On the 20th of March, a ceasefire was agreed, in order to facilitate talks in Snarksburgh, Caldia. The peace talks began out of fear for the war growing far too out-of-control, as the conflict was soon dubbed conventional and high lethality. Over the course of five months, the Mabifian-Rwizikuran War had reached large numbers of casualties that was showing an affects on both economies. The Mabifian Prime Minister Idu Tsakhaja agreed to a ceasefire several days into the talks, however held out on the division of Yekumavirira. On the 21st a covert offensive was launched by propped up local groups to try and seize the remaining areas of Yekumavirira under Rwizikuran control, but it had ultimately failed to succeed in time.
Meanwhile in Snarksburgh, the Rwizikuran ambassador to Caldia, Tirivangani Chiweshe, suggested a population exchange, where all Sotirians residing in Yekumavirira will be repatriated to Rwizikuru, and all Irfanics living there will be repatriated to Mabifia. He also suggested that "to prevent further hostilities," the ceasefire line should be designated as the international border between the two countries, and to have peacekeepers from the Community of Nations guard the ceasefire line.
One of the greatest impacts of the war was the expulsion of Yekumaviriran Irfanic people to Mabifia, and the expulsion of Yekumaviriran Sotirians to Rwizikuru as part of the Treaty of Snarksburgh which ended the war between the two countries. As this population exchange made no distinctions along ethnic lines, veRwizi who followed the Irfanic faith and who had known no other country, and Sotirian Kirobyi and Mirites, who likewise knew no other country, found themselves in unfamiliar territories.

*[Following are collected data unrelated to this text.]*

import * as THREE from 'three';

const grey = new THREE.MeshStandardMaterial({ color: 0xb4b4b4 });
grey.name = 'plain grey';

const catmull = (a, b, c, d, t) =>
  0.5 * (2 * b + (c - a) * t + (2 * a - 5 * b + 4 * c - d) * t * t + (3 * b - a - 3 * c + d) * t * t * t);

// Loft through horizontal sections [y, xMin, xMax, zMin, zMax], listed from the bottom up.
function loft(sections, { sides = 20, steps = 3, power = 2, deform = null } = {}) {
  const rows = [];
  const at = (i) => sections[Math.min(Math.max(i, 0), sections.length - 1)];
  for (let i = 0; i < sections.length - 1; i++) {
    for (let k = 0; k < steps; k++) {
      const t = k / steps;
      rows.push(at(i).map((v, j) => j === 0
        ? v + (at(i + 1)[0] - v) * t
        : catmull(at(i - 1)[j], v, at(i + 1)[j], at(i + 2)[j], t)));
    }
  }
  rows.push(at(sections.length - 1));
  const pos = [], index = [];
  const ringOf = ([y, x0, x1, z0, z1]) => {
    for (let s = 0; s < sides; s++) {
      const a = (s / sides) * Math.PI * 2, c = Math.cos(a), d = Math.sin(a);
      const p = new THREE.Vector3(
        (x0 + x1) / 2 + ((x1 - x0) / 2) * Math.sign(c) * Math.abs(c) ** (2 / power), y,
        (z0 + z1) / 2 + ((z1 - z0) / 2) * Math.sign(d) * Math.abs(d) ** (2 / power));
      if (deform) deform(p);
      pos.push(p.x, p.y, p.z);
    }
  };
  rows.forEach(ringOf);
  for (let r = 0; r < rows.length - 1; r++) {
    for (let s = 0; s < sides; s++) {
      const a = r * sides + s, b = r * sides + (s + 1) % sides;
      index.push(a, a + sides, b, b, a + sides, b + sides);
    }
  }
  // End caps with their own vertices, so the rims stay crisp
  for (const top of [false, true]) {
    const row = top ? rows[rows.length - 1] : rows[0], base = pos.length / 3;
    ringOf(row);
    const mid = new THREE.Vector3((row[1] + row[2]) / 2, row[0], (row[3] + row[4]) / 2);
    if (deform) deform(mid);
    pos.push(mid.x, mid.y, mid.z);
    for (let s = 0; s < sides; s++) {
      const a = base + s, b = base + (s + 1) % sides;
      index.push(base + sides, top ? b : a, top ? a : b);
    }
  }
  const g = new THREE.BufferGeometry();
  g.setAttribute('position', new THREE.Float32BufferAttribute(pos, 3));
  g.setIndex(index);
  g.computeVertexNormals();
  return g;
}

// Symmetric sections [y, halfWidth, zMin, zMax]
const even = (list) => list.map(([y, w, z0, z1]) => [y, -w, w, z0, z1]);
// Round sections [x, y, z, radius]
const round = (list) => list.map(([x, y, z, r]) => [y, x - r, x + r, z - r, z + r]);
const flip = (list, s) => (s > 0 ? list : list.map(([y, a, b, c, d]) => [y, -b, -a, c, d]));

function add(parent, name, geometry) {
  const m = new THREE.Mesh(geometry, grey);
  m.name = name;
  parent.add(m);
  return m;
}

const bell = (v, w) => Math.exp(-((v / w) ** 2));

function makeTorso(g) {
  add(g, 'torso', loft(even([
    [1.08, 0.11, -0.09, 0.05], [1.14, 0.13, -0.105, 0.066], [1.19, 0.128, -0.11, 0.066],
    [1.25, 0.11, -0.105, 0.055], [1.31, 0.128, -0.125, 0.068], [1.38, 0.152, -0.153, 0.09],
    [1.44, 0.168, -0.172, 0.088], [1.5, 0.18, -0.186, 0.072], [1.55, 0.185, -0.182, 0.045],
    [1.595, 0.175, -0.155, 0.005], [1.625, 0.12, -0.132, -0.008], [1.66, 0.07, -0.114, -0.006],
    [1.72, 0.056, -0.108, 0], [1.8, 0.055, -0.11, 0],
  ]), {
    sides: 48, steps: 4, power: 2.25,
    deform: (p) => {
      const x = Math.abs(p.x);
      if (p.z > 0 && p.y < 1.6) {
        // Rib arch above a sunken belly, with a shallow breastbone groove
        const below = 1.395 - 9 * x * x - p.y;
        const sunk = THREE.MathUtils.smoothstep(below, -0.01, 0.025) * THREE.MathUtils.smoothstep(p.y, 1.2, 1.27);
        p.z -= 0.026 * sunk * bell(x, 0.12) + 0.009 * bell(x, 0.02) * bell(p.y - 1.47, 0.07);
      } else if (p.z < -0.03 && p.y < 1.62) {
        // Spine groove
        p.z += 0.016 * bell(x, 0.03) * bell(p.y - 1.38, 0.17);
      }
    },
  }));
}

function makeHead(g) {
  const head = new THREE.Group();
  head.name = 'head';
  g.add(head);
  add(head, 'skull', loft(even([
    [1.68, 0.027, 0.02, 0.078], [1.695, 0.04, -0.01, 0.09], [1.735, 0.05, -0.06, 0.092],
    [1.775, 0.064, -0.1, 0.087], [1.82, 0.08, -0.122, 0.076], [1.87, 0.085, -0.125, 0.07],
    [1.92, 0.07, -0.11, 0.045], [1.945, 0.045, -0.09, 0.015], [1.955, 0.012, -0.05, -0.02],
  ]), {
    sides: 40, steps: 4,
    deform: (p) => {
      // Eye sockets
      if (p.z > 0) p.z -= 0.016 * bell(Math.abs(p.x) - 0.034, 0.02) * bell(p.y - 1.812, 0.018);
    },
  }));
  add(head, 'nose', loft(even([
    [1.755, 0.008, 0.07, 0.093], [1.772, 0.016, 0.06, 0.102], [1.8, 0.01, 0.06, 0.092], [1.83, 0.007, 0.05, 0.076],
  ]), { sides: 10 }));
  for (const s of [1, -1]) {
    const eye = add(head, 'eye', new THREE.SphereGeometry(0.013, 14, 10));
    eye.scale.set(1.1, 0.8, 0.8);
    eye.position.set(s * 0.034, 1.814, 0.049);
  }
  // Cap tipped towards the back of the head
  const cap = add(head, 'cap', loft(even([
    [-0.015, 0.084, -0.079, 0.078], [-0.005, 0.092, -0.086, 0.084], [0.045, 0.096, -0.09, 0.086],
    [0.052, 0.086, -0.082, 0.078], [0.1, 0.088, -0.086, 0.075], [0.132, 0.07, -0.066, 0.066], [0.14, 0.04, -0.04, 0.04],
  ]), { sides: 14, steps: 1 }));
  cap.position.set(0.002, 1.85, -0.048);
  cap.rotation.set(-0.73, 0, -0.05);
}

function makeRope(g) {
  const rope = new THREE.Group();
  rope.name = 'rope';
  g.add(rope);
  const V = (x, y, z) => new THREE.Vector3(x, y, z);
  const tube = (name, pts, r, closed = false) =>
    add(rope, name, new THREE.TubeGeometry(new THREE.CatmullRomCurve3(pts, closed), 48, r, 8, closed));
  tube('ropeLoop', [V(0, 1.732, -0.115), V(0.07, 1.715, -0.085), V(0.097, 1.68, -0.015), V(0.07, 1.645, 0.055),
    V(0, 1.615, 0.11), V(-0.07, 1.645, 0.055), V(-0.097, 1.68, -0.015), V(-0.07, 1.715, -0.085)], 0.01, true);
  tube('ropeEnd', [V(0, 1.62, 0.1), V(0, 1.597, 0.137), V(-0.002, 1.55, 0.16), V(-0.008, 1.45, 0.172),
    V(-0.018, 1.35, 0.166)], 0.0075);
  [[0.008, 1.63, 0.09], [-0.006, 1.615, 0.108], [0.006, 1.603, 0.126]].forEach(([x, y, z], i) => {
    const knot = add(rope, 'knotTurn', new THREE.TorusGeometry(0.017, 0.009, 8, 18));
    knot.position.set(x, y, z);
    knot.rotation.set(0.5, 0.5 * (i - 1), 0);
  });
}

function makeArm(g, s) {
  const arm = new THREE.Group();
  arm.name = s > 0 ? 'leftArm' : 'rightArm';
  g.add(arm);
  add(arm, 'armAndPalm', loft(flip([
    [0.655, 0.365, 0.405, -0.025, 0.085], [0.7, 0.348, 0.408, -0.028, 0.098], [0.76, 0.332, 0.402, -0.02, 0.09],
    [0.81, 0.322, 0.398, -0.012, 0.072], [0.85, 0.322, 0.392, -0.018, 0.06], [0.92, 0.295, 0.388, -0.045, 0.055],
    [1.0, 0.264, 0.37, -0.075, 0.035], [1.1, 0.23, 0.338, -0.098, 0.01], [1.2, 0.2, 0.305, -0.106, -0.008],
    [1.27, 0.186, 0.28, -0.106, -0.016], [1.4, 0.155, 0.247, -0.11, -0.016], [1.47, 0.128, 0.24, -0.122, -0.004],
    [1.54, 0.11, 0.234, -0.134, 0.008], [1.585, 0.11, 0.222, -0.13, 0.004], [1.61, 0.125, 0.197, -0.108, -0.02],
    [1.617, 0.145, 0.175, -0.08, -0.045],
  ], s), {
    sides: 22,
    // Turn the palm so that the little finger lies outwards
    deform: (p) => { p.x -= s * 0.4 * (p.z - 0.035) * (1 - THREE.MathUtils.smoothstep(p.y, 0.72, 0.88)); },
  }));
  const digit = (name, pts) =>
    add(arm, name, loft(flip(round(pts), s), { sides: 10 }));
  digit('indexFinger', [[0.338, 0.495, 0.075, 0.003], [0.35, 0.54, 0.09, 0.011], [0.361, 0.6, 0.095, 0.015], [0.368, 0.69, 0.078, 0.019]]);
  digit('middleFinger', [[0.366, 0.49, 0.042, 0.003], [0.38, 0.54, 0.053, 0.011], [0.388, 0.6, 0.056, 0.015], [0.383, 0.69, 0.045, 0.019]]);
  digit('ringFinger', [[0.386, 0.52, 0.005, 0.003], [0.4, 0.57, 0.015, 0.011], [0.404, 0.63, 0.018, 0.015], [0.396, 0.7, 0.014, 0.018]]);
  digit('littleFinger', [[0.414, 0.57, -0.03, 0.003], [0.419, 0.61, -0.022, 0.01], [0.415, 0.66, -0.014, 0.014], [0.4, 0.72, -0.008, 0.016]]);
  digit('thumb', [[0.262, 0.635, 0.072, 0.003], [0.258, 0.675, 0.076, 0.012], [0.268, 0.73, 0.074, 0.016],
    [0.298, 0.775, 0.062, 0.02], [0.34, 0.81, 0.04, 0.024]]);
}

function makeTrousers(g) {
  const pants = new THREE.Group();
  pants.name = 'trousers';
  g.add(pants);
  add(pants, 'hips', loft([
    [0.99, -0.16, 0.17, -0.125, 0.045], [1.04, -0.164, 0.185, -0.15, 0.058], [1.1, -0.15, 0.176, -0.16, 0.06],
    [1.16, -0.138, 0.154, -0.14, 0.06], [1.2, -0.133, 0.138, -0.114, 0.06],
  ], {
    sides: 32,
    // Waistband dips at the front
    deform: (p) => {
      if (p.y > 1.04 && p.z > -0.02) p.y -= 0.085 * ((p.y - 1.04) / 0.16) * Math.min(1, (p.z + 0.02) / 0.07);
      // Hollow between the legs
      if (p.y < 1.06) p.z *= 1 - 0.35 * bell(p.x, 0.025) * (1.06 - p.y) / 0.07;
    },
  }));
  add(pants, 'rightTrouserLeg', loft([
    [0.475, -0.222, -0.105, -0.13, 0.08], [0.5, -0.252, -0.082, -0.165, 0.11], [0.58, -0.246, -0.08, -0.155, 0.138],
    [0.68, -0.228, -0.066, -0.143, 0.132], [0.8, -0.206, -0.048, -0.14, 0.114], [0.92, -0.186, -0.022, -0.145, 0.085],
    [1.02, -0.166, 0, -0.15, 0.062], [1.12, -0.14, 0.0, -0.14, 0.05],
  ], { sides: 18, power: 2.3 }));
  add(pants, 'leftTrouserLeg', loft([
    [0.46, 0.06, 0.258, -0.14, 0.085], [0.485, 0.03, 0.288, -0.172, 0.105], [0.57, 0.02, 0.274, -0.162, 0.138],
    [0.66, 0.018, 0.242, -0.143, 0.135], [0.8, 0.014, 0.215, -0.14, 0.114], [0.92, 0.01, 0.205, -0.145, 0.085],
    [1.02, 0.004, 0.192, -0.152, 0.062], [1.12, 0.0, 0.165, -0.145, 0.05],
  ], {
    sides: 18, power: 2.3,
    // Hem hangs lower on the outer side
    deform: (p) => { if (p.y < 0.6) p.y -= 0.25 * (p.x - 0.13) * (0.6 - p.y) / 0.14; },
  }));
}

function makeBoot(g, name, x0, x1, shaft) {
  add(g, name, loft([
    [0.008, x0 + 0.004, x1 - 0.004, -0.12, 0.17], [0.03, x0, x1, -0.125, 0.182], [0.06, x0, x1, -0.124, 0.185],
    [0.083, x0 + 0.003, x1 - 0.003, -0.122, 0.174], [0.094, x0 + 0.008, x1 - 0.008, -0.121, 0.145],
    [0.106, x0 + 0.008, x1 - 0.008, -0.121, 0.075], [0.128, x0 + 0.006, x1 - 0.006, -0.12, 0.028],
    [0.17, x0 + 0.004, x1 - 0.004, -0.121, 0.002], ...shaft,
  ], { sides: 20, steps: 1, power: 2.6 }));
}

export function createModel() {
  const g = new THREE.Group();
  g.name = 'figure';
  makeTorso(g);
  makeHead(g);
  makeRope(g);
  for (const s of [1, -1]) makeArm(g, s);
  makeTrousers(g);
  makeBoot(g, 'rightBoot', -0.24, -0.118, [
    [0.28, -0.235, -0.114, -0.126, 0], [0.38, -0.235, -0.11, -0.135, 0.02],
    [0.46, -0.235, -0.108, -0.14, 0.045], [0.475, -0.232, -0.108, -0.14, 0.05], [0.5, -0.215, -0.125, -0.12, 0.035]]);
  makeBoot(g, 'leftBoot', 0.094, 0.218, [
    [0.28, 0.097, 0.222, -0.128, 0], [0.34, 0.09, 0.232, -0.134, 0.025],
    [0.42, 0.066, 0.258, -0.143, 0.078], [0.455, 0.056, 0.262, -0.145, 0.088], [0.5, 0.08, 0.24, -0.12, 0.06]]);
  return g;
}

Diplomatically, relations remained frosty between the two sides since the war: until February 2020, relations were non-existent, with protecting powers representing each country in another. The border between Mabifia and Rwizikuru is closed, only opening for special occasions, usually involving sporting events held in the other country, in order to allow fans and the team to go to the other country. However, on 2 February 2020, Munashe Ngonidzashe formally re-established diplomatic relations.
In addition, Rwizikuru maintained its claim over Yekumavirira: while the areas remaining under Rwizikuran rule were transferred to the district of Ndarira in April 1969, the district of Yekumavirira still officially existed until the passage of the new Rwizikuran constitution in January 2020, when it was formally abolished.